Is your organization considering purchasing a pricing technology solution? Great. But before you start doing any research into vendors and products you need to answer one simple question: What type of pricing technology do you need?
Most true pricing technologies fall into one of two categories—analytics or optimization. They serve similar purposes, but how they achieve those purposes is quite different.
The difference between the two is somewhat analogous to the difference between a road map and a GPS. The road map shows you all the different places you could go and which roads will take you there. It’s then up to you to follow the road map (or not) to get wherever you want to go. In a similar way, analytics tools give you access to a whole host of data.
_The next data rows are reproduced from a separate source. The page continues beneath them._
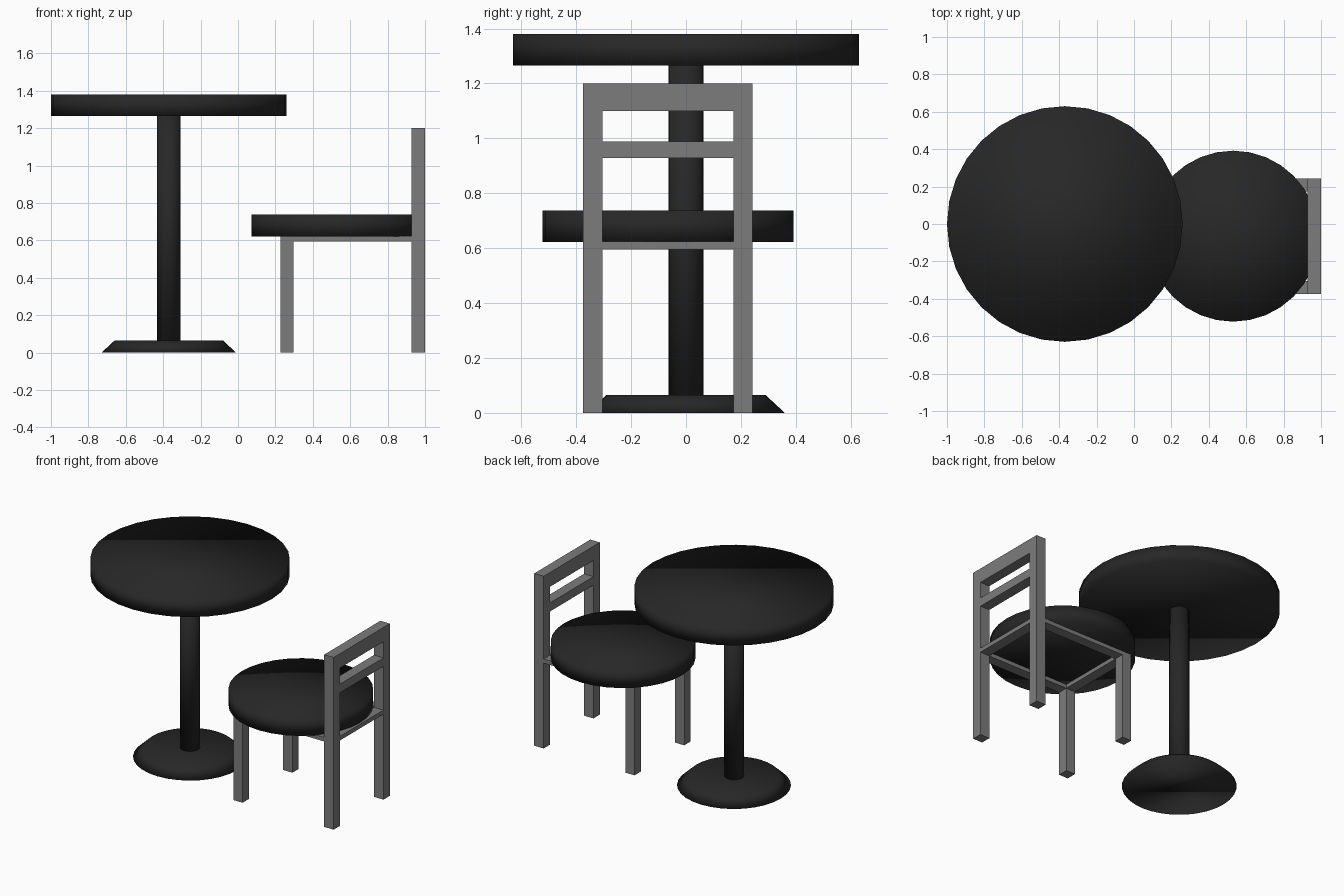
import bpy, bmesh, math

if "Cube" in bpy.data.objects:
    bpy.data.objects.remove(bpy.data.objects["Cube"])

SIDES = 32


def material(name, value):
    m = bpy.data.materials.new(name)
    m.diffuse_color = (value, value, value, 1)
    m.use_nodes = True
    m.node_tree.nodes["Principled BSDF"].inputs["Base Color"].default_value = m.diffuse_color
    return m


BLACK = material("matte black", 0.02)
GREY = material("grey metal", 0.2)


def finish(name, bm, mat, smooth):
    bmesh.ops.recalc_face_normals(bm, faces=bm.faces)
    for f in bm.faces:
        f.smooth = smooth
    mesh = bpy.data.meshes.new(name)
    bm.to_mesh(mesh)
    bm.free()
    mesh.materials.append(mat)
    ob = bpy.data.objects.new(name, mesh)
    bpy.context.collection.objects.link(ob)
    return ob


def disc(name, x, y, z0, z1, r0, r1, fan=False):
    """Closed round part, radius r0 at the bottom and r1 at the top."""
    bm = bmesh.new()
    bmesh.ops.create_cone(bm, cap_ends=True, cap_tris=fan, segments=SIDES,
                          radius1=r0, radius2=r1, depth=z1 - z0)
    bmesh.ops.translate(bm, verts=bm.verts, vec=(x, y, (z0 + z1) / 2))
    return finish(name, bm, BLACK, True)


def box(name, x0, x1, y0, y1, z0, z1):
    bm = bmesh.new()
    bmesh.ops.create_cube(bm, size=1)
    for v in bm.verts:
        v.co.x = x1 if v.co.x > 0 else x0
        v.co.y = y1 if v.co.y > 0 else y0
        v.co.z = z1 if v.co.z > 0 else z0
    return finish(name, bm, GREY, False)


# Pedestal table
TX = -0.37
disc("table_base", TX, 0, 0, 0.065, 0.36, 0.29)
disc("table_column", TX, 0, 0.06, 1.27, 0.063, 0.063)
disc("table_top", TX, 0, 1.265, 1.38, 0.63, 0.63)

# Chair seat
disc("seat", 0.53, -0.065, 0.622, 0.738, 0.457, 0.457, fan=True)

# Chair legs and side rails, one set per side
YL, YR, W = -0.375, 0.243, 0.07
FX0, FX1, BX0, BX1 = 0.227, 0.298, 0.927, 1.0
for side, y in (("left", YL), ("right", YR - W)):
    box("front_leg_" + side, FX0, FX1, y, y + W, 0, 0.624)
    box("back_post_" + side, BX0, BX1, y, y + W, 0, 1.2)
    box("side_rail_" + side, FX1, BX0, y, y + W, 0.595, 0.624)

# Cross rails between the two sides
y0, y1 = YL + W, YR - W
box("front_rail", FX0, FX1, y0, y1, 0.595, 0.624)
box("back_rail", BX0, BX1, y0, y1, 0.595, 0.624)
box("backrest_lower_bar", BX0, BX1, y0, y1, 0.928, 0.988)
box("backrest_top_bar", BX0, BX1, y0, y1, 1.1, 1.2)
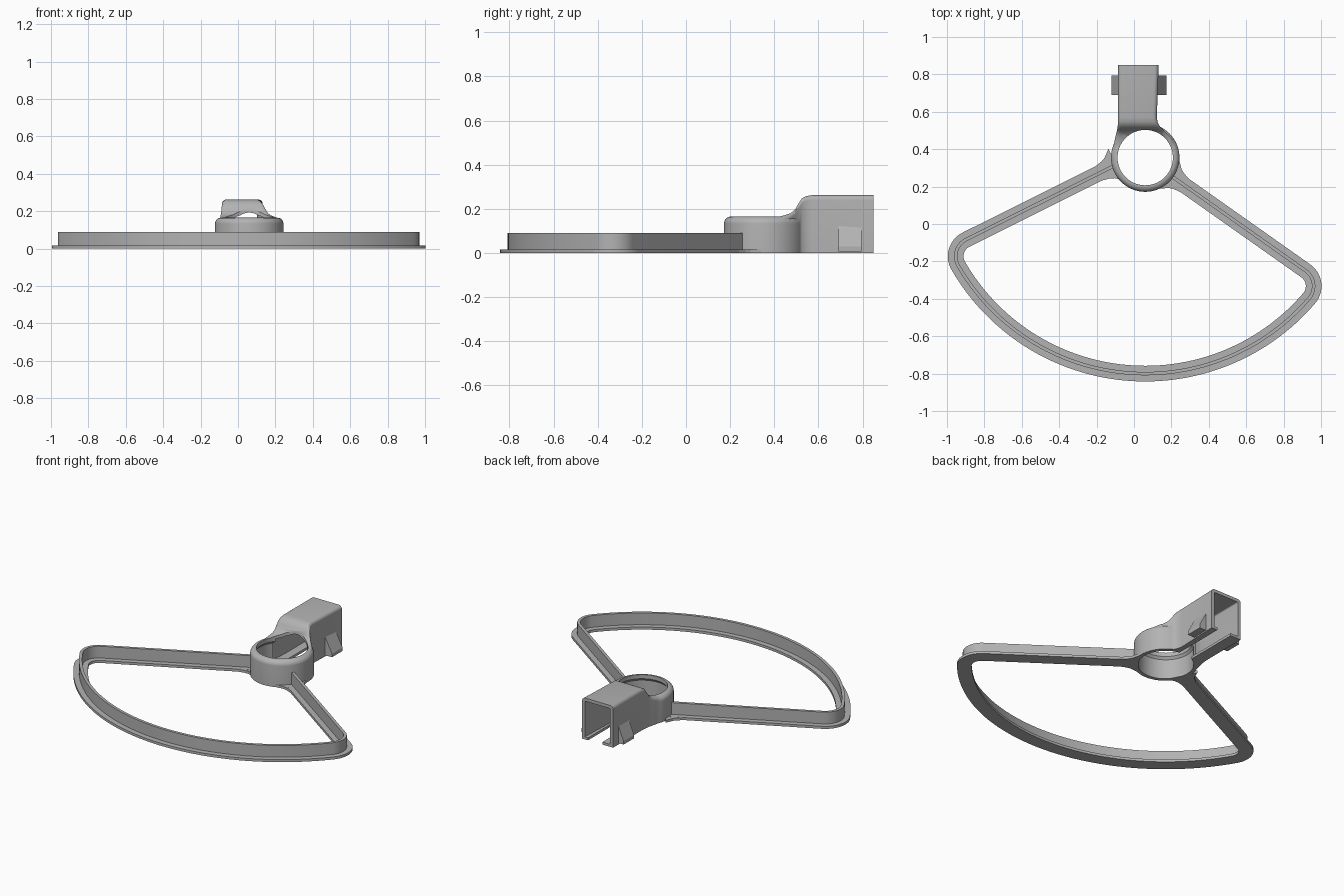
import bpy, bmesh
from math import sin, cos, asin, sqrt, radians, degrees, pi
from mathutils import Vector

cube = bpy.data.objects.get("Cube")
if cube:
    bpy.data.objects.remove(cube)

grey = bpy.data.materials.new("light_grey")
grey.use_nodes = True
colour = (0.45, 0.45, 0.45, 1)
grey.diffuse_color = colour
grey.node_tree.nodes["Principled BSDF"].inputs["Base Color"].default_value = colour

C = Vector((0.06, 0.355))      # ring centre
R, CORNER = 1.155, 0.10        # guard arc and corner radii
RING_R, BORE_R = 0.183, 0.148


def polar(deg, r=1.0):
    return Vector((cos(radians(deg)), sin(radians(deg)))) * r


def loft(name, sections, closed=False):
    """Skin a list of equal-length point loops."""
    bm = bmesh.new()
    rings = [[bm.verts.new(p) for p in s] for s in sections]
    n = len(rings[0])
    pairs = list(zip(rings, rings[1:])) + ([(rings[-1], rings[0])] if closed else [])
    for a, b in pairs:
        for i in range(n):
            j = (i + 1) % n
            bm.faces.new((a[i], a[j], b[j], b[i]))
    if not closed:
        bm.faces.new(rings[0])
        bm.faces.new(rings[-1])
    bmesh.ops.recalc_face_normals(bm, faces=bm.faces)
    mesh = bpy.data.meshes.new(name)
    bm.to_mesh(mesh)
    bm.free()
    obj = bpy.data.objects.new(name, mesh)
    bpy.context.collection.objects.link(obj)
    mesh.materials.append(grey)
    return obj


def disc_stack(name, levels, n=72):
    """Round solid from (radius, z) levels, on the ring centre."""
    return loft(name, [[(*(C + polar(360 * i / n, r)), z) for i in range(n)] for r, z in levels])


def box(name, x0, x1, y0, y1, z0, z1):
    return loft(name, [[(x0, y0, z), (x1, y0, z), (x1, y1, z), (x0, y1, z)] for z in (z0, z1)])


def combine(target, tool, operation):
    mod = target.modifiers.new(operation.title(), 'BOOLEAN')
    mod.operation, mod.object, mod.solver = operation, tool, 'EXACT'
    bpy.context.view_layer.update()
    baked = bpy.data.meshes.new_from_object(
        target.evaluated_get(bpy.context.evaluated_depsgraph_get()))
    target.modifiers.clear()
    target.data = baked
    bpy.data.objects.remove(tool)


def smooth(obj):
    bpy.ops.object.select_all(action='DESELECT')
    obj.select_set(True)
    bpy.context.view_layer.objects.active = obj
    bpy.ops.object.shade_smooth_by_angle(angle=radians(32))


# Guard: centreline of two spokes, two rounded corners and the big arc
def corner(angle, shift, side):
    """Spoke start and fillet points; side is +1 or -1 for the outward normal."""
    out = angle + side * 90
    along = angle - side * degrees(asin((CORNER - shift) / (R - CORNER)))
    centre = C + polar(along, R - CORNER)
    pts = [C + polar(out, shift) + polar(angle, 0.168)]
    pts += [centre + polar(out + (along - out) * i / 14, CORNER) for i in range(15)]
    return pts, along


SPOKES = ((206.5, 0.035, -1), (324.8, 0.0, 1))
left_pts, left_end = corner(*SPOKES[0])
right_pts, right_end = corner(*SPOKES[1])
arc = [C + polar(left_end + (right_end - left_end) * i / 60, R) for i in range(1, 60)]
path = left_pts + arc + right_pts[::-1]

# Wide flat flange with a thin upright rib, as one T section
half = [(0.042, 0), (0.042, 0.016), (0.009, 0.016), (0.009, 0.09)]
section = half + [(-o, z) for o, z in half[::-1]]
loops = []
for i, p in enumerate(path):
    before, after = path[max(i - 1, 0)], path[min(i + 1, len(path) - 1)]
    if i == 1:
        before, after = path[0], path[1]
    if i == len(path) - 2:
        before, after = path[-2], path[-1]
    t = (after - before).normalized()
    side = Vector((t.y, -t.x))
    loops.append([(*(p + side * o), z) for o, z in section])
smooth(loft("guard_frame", loops))

# Flared feet where the spokes meet the ring
for name, (angle, shift, side) in zip(("right_spoke_foot", "left_spoke_foot"), SPOKES):
    base, across = C + polar(angle + side * 90, shift), polar(angle + 90)
    loops = []
    for t, w in ((0.155, 0.095), (0.175, 0.078), (0.195, 0.061), (0.22, 0.05), (0.26, 0.042)):
        p = base + polar(angle, t)
        a, b = p - across * w, p + across * w
        loops.append([(*a, 0), (*b, 0), (*b, 0.0155), (*a, 0.0155)])
    loft(name, loops)

# Mount ring with a rounded upper edge
fillet = 0.032
levels = [(RING_R, 0)] + [(RING_R - fillet + fillet * cos(i * pi / 16),
                          0.165 - fillet + fillet * sin(i * pi / 16)) for i in range(9)]
mount = disc_stack("ring_and_arm_socket", levels)

# Socket arm, stations of (y, left x, right x, top z) blending out of the ring
STATIONS = [(0.40, -0.112, 0.232, 0.160), (0.45, -0.103, 0.208, 0.172),
            (0.475, -0.097, 0.186, 0.181), (0.495, -0.092, 0.164, 0.198),
            (0.51, -0.089, 0.148, 0.225), (0.525, -0.087, 0.136, 0.247),
            (0.545, -0.086, 0.126, 0.258), (0.57, -0.085, 0.122, 0.262),
            (0.85, -0.085, 0.132, 0.262)]


def arm_section(y, x0, x1, top, floor, r):
    pts = [(x0, y, floor), (x1, y, floor)]
    for cx, start in ((x1 - r, 0), (x0 + r, 90)):
        for i in range(7):
            d = polar(start + i * 15, r)
            pts.append((cx + d.x, y, top - r + d.y))
    return pts


arm = loft("arm", [arm_section(*s, 0, 0.022) for s in STATIONS])
combine(mount, arm, 'UNION')

# Bore, hollow channel and the slot underneath
T = 0.02
inner = [(y, a + T, b - T, top - T) for y, a, b, top in STATIONS[1:]]
inner.append((0.9, *inner[-1][1:]))
channel = loft("channel", [arm_section(*s, 0.016, 0.008) for s in inner])
bore = disc_stack("bore", [(0.16, -0.1), (0.16, 0.125), (BORE_R, 0.14), (BORE_R, 0.4)])
slot = box("slot", -0.01, 0.09, 0.42, 0.9, -0.1, 0.1)
for tool in (channel, bore, slot):
    combine(mount, tool, 'DIFFERENCE')
smooth(mount)

# Wedge clips on both sides of the arm, thick at the bottom
for name, wall, tip in (("left_clip", 0.125, 0.175), ("right_clip", -0.08, -0.12)):
    loft(name, [[(wall, y, 0.008), (tip, y, 0.008), (tip, y, 0.03), (wall, y, 0.125)]
                for y in (0.69, 0.795)])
How you explore that data and what you do with it, is really up to you.
The GPS, on the other hand, gives you turn-by-turn instructions. You tell it where you want to go, and it tells you step-by-step how to get there. In the same way, an optimization solution will tell you exactly how you should set your prices. You tell it your goals, and it gives you very specific feedback.
Both types of tools have their uses. You might use a road map if you’re planning a month-long cross-country road trip, while you might rather have a GPS if you need to get to an appointment in an unfamiliar part of town in the next fifteen minutes. In the same way, you might need an analytics tool if your organization wants deep visibility into historical data that your human analysts will comb for insights. If you want to know how much to charge for widgets tomorrow in order to maximize revenue, an optimization tool might be better.
Making things a little bit more confusing, vendors often use the words “analytics” and “optimization” interchangeably. You’ll likely run into a host of vendors who say that they do both analytics and optimization. In fact, the pricing technology sales people who visit you will probably say their solutions can do anything you need.
As a pricing technology buyer, it will be your job to separate hype from reality.
To begin, consider the core competence of the various vendors you are considering. What things do they do really well? Is it analytics? Or optimization?
If you’ve already done some hard thinking about what type of tool will best meet your needs, you’ll be in a much better position to begin evaluating vendors and products.
Of course, there are several other things you’ll need to consider as well, such as vendors’ business model experience, pricing model development, benefit measures, sales adoption, extensibility, consulting and much more. To help you sort through all of these factors, PricingBrew offers a diagnostic tool on “Seven Underrated Pricing Technology Evaluation Criteria.” Selecting the vendor that will best meet your needs can be very tricky, but this guide can help you sort through the clutter and misinformation to arrive at an informed decision.